┌──
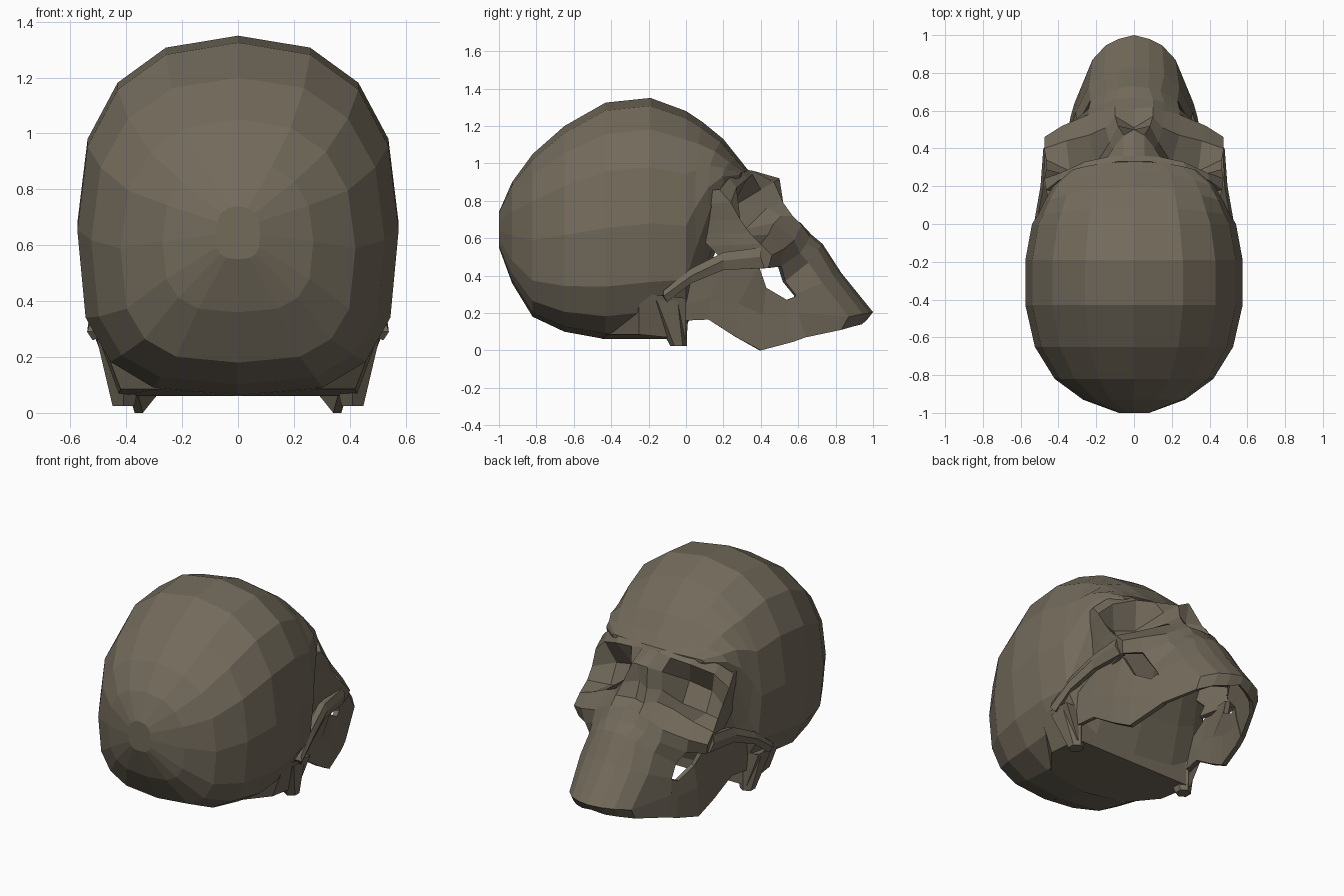
import bpy, bmesh, math
from mathutils import Matrix

mat = bpy.data.materials.new("bone")
mat.diffuse_color = (0.17, 0.145, 0.105, 1)


def add_object(name, bm):
    mesh = bpy.data.meshes.new(name)
    bm.to_mesh(mesh)
    bm.free()
    mesh.materials.append(mat)
    ob = bpy.data.objects.new(name, mesh)
    bpy.context.collection.objects.link(ob)
    return ob


def mirror(ob):
    m = ob.modifiers.new("mirror", 'MIRROR')
    m.use_axis[0] = True
    m.use_clip = True


def patch(name, rows, thickness):
    """Quad sheet through rows of points, mirrored and thickened inward."""
    bm = bmesh.new()
    grid = [[bm.verts.new(p) for p in row] for row in rows]
    for a, b in zip(grid, grid[1:]):
        for i in range(min(len(a), len(b)) - 1):
            bm.faces.new((a[i], a[i + 1], b[i + 1], b[i]))
    ob = add_object(name, bm)
    mirror(ob)
    s = ob.modifiers.new("thickness", 'SOLIDIFY')
    s.thickness = thickness
    s.offset = -1
    return ob


def power(v, n):
    return math.copysign(abs(v) ** (2 / n), v)


# Cranium: rings along y given as (y, top z, bottom z, half width)
stations = [(-1.0, .74, .55, .08), (-.93, .90, .36, .27), (-.82, 1.05, .18, .42),
            (-.65, 1.20, .10, .525), (-.43, 1.325, .06, .575), (-.19, 1.35, .085, .575),
            (0, 1.28, .12, .54), (.09, 1.22, .35, .51), (.2, 1.13, .64, .475),
            (.28, 1.03, .84, .43), (.335, .96, .92, .33)]
SEG = 16
bm = bmesh.new()
rings = []
for y, top, bottom, w in stations:
    mid = top * .47 + bottom * .53
    ring = []
    for k in range(SEG):
        a = math.pi / 2 + math.tau * k / SEG
        n = 2.4 if math.sin(a) > 0 else 3
        x = w * power(math.cos(a), n)
        z = power(math.sin(a), n)
        z = mid + z * ((top - mid) if z > 0 else (mid - bottom))
        back = .1 * (x / .47) ** 2 * min(1, max(0, y / .25))
        ring.append(bm.verts.new((x, y - back, z)))
    rings.append(ring)
for a, b in zip(rings, rings[1:]):
    for k in range(SEG):
        j = (k + 1) % SEG
        bm.faces.new((a[k], a[j], b[j], b[k]))
bm.faces.new(rings[0])
bm.faces.new(rings[-1])
bmesh.ops.recalc_face_normals(bm, faces=bm.faces)
add_object("cranium", bm)

# Face: brow, eye sockets, nose opening and cheeks, from midline outwards
upper = [
    [(0, .33, .965), (.09, .33, .965), (.17, .31, .96), (.28, .285, .955), (.40, .23, .92), (.465, .18, .86)],
    [(0, .36, .96), (.055, .36, .96), (.14, .355, .94), (.26, .33, .92), (.39, .27, .87), (.475, .24, .79)],
    [(0, .50, .92), (.055, .47, .90), (.11, .40, .86), (.20, .25, .77), (.34, .22, .73), (.465, .29, .70)],
    [(0, .47, .80), (.085, .52, .79), (.13, .43, .76), (.20, .32, .65), (.34, .28, .61), (.465, .34, .63)],
    [(0, .51, .70), (.10, .57, .72), (.15, .51, .72), (.24, .47, .68), (.36, .44, .62), (.475, .40, .57)],
    [(0, .61, .685), (.10, .62, .67), (.16, .60, .64), (.24, .58, .59), (.38, .52, .54), (.475, .46, .51)],
    [(0, .67, .62), (.10, .66, .61), (.16, .645, .57), (.24, .61, .52), (.36, .51, .45), (.455, .44, .44)],
]
# Return of the side of the socket and cheek towards the temple
for row in upper:
    x, y, z = row[-1]
    row.append((x - .03, y - .13, z - .005))
    row.append((x - .07, y - .28, z - .01))
# Muzzle: upper jaw down to the chin
muzzle = [
    [(0, .73, .57), (.08, .72, .56), (.14, .705, .54), (.23, .655, .47), (.30, .53, .37)],
    [(0, .83, .415), (.08, .82, .41), (.16, .79, .395), (.24, .73, .36), (.31, .585, .30)],
    [(0, 1.0, .205), (.08, .98, .20), (.15, .945, .195), (.22, .87, .18), (.315, .60, .20)],
    [(0, .965, .16), (.08, .94, .14), (.15, .90, .13), (.22, .83, .11), (.315, .64, .07)],
]
patch("face", upper + muzzle, .025)

# Rear part of the lower jaw
patch("jaw_branch", [
    [(.31, .59, .29), (.325, .54, .27), (.36, .43, .335), (.41, .39, .45), (.44, .2, .47), (.45, -.04, .32)],
    [(.315, .60, .20), (.33, .55, .17), (.37, .41, .19), (.40, .28, .25), (.43, .13, .28), (.44, -.02, .24)],
    [(.315, .64, .07), (.335, .57, .045), (.37, .40, 0), (.39, .27, .07), (.41, .12, .165), (.43, 0, .16)],
], .03)

# Cheek arch running back to the ear
patch("cheek_arch", [
    [(.47, .40, .55), (.48, .20, .525), (.51, .03, .44), (.53, -.12, .32)],
    [(.48, .40, .50), (.495, .20, .48), (.525, .03, .40), (.54, -.12, .29)],
    [(.46, .42, .44), (.48, .20, .43), (.51, .03, .36), (.52, -.10, .26)],
], .05)

# Bony knob behind the ear
bm = bmesh.new()
bmesh.ops.create_cone(bm, cap_ends=True, segments=6, radius1=.045, radius2=.11, depth=.24,
                      matrix=Matrix.Translation((.41, -.10, .145)))
for v in bm.verts:
    if v.co.z < .1:
        v.co.y += .06
mirror(add_object("ear_knob", bm))

# Floor of the skull, a shallow plate under the cranium
bm = bmesh.new()
half = [(0, -.45, .06), (.28, -.42, .085), (.42, -.25, .085), (.43, 0, .06), (0, 0, .06)]
low = [bm.verts.new(p) for p in half]
high = [bm.verts.new((x * 1.2, y, z + .22)) for x, y, z in half]
bm.faces.new(low)
for i in range(4):
    bm.faces.new((low[i], low[i + 1], high[i + 1], high[i]))
bmesh.ops.recalc_face_normals(bm, faces=bm.faces)
mirror(add_object("skull_floor", bm))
└──
[Exercise details]: Print all entries exactly, without images.

[Completed exercise]:
import bpy, bmesh, math
from mathutils import Matrix

mat = bpy.data.materials.new("bone")
mat.diffuse_color = (0.17, 0.145, 0.105, 1)


def add_object(name, bm):
    mesh = bpy.data.meshes.new(name)
    bm.to_mesh(mesh)
    bm.free()
    mesh.materials.append(mat)
    ob = bpy.data.objects.new(name, mesh)
    bpy.context.collection.objects.link(ob)
    return ob


def mirror(ob):
    m = ob.modifiers.new("mirror", 'MIRROR')
    m.use_axis[0] = True
    m.use_clip = True


def patch(name, rows, thickness):
    """Quad sheet through rows of points, mirrored and thickened inward."""
    bm = bmesh.new()
    grid = [[bm.verts.new(p) for p in row] for row in rows]
    for a, b in zip(grid, grid[1:]):
        for i in range(min(len(a), len(b)) - 1):
            bm.faces.new((a[i], a[i + 1], b[i + 1], b[i]))
    ob = add_object(name, bm)
    mirror(ob)
    s = ob.modifiers.new("thickness", 'SOLIDIFY')
    s.thickness = thickness
    s.offset = -1
    return ob


def power(v, n):
    return math.copysign(abs(v) ** (2 / n), v)


# Cranium: rings along y given as (y, top z, bottom z, half width)
stations = [(-1.0, .74, .55, .08), (-.93, .90, .36, .27), (-.82, 1.05, .18, .42),
            (-.65, 1.20, .10, .525), (-.43, 1.325, .06, .575), (-.19, 1.35, .085, .575),
            (0, 1.28, .12, .54), (.09, 1.22, .35, .51), (.2, 1.13, .64, .475),
            (.28, 1.03, .84, .43), (.335, .96, .92, .33)]
SEG = 16
bm = bmesh.new()
rings = []
for y, top, bottom, w in stations:
    mid = top * .47 + bottom * .53
    ring = []
    for k in range(SEG):
        a = math.pi / 2 + math.tau * k / SEG
        n = 2.4 if math.sin(a) > 0 else 3
        x = w * power(math.cos(a), n)
        z = power(math.sin(a), n)
        z = mid + z * ((top - mid) if z > 0 else (mid - bottom))
        back = .1 * (x / .47) ** 2 * min(1, max(0, y / .25))
        ring.append(bm.verts.new((x, y - back, z)))
    rings.append(ring)
for a, b in zip(rings, rings[1:]):
    for k in range(SEG):
        j = (k + 1) % SEG
        bm.faces.new((a[k], a[j], b[j], b[k]))
bm.faces.new(rings[0])
bm.faces.new(rings[-1])
bmesh.ops.recalc_face_normals(bm, faces=bm.faces)
add_object("cranium", bm)

# Face: brow, eye sockets, nose opening and cheeks, from midline outwards
upper = [
    [(0, .33, .965), (.09, .33, .965), (.17, .31, .96), (.28, .285, .955), (.40, .23, .92), (.465, .18, .86)],
    [(0, .36, .96), (.055, .36, .96), (.14, .355, .94), (.26, .33, .92), (.39, .27, .87), (.475, .24, .79)],
    [(0, .50, .92), (.055, .47, .90), (.11, .40, .86), (.20, .25, .77), (.34, .22, .73), (.465, .29, .70)],
    [(0, .47, .80), (.085, .52, .79), (.13, .43, .76), (.20, .32, .65), (.34, .28, .61), (.465, .34, .63)],
    [(0, .51, .70), (.10, .57, .72), (.15, .51, .72), (.24, .47, .68), (.36, .44, .62), (.475, .40, .57)],
    [(0, .61, .685), (.10, .62, .67), (.16, .60, .64), (.24, .58, .59), (.38, .52, .54), (.475, .46, .51)],
    [(0, .67, .62), (.10, .66, .61), (.16, .645, .57), (.24, .61, .52), (.36, .51, .45), (.455, .44, .44)],
]
# Return of the side of the socket and cheek towards the temple
for row in upper:
    x, y, z = row[-1]
    row.append((x - .03, y - .13, z - .005))
    row.append((x - .07, y - .28, z - .01))
# Muzzle: upper jaw down to the chin
muzzle = [
    [(0, .73, .57), (.08, .72, .56), (.14, .705, .54), (.23, .655, .47), (.30, .53, .37)],
    [(0, .83, .415), (.08, .82, .41), (.16, .79, .395), (.24, .73, .36), (.31, .585, .30)],
    [(0, 1.0, .205), (.08, .98, .20), (.15, .945, .195), (.22, .87, .18), (.315, .60, .20)],
    [(0, .965, .16), (.08, .94, .14), (.15, .90, .13), (.22, .83, .11), (.315, .64, .07)],
]
patch("face", upper + muzzle, .025)

# Rear part of the lower jaw
patch("jaw_branch", [
    [(.31, .59, .29), (.325, .54, .27), (.36, .43, .335), (.41, .39, .45), (.44, .2, .47), (.45, -.04, .32)],
    [(.315, .60, .20), (.33, .55, .17), (.37, .41, .19), (.40, .28, .25), (.43, .13, .28), (.44, -.02, .24)],
    [(.315, .64, .07), (.335, .57, .045), (.37, .40, 0), (.39, .27, .07), (.41, .12, .165), (.43, 0, .16)],
], .03)

# Cheek arch running back to the ear
patch("cheek_arch", [
    [(.47, .40, .55), (.48, .20, .525), (.51, .03, .44), (.53, -.12, .32)],
    [(.48, .40, .50), (.495, .20, .48), (.525, .03, .40), (.54, -.12, .29)],
    [(.46, .42, .44), (.48, .20, .43), (.51, .03, .36), (.52, -.10, .26)],
], .05)

# Bony knob behind the ear
bm = bmesh.new()
bmesh.ops.create_cone(bm, cap_ends=True, segments=6, radius1=.045, radius2=.11, depth=.24,
                      matrix=Matrix.Translation((.41, -.10, .145)))
for v in bm.verts:
    if v.co.z < .1:
        v.co.y += .06
mirror(add_object("ear_knob", bm))

# Floor of the skull, a shallow plate under the cranium
bm = bmesh.new()
half = [(0, -.45, .06), (.28, -.42, .085), (.42, -.25, .085), (.43, 0, .06), (0, 0, .06)]
low = [bm.verts.new(p) for p in half]
high = [bm.verts.new((x * 1.2, y, z + .22)) for x, y, z in half]
bm.faces.new(low)
for i in range(4):
    bm.faces.new((low[i], low[i + 1], high[i + 1], high[i]))
bmesh.ops.recalc_face_normals(bm, faces=bm.faces)
mirror(add_object("skull_floor", bm))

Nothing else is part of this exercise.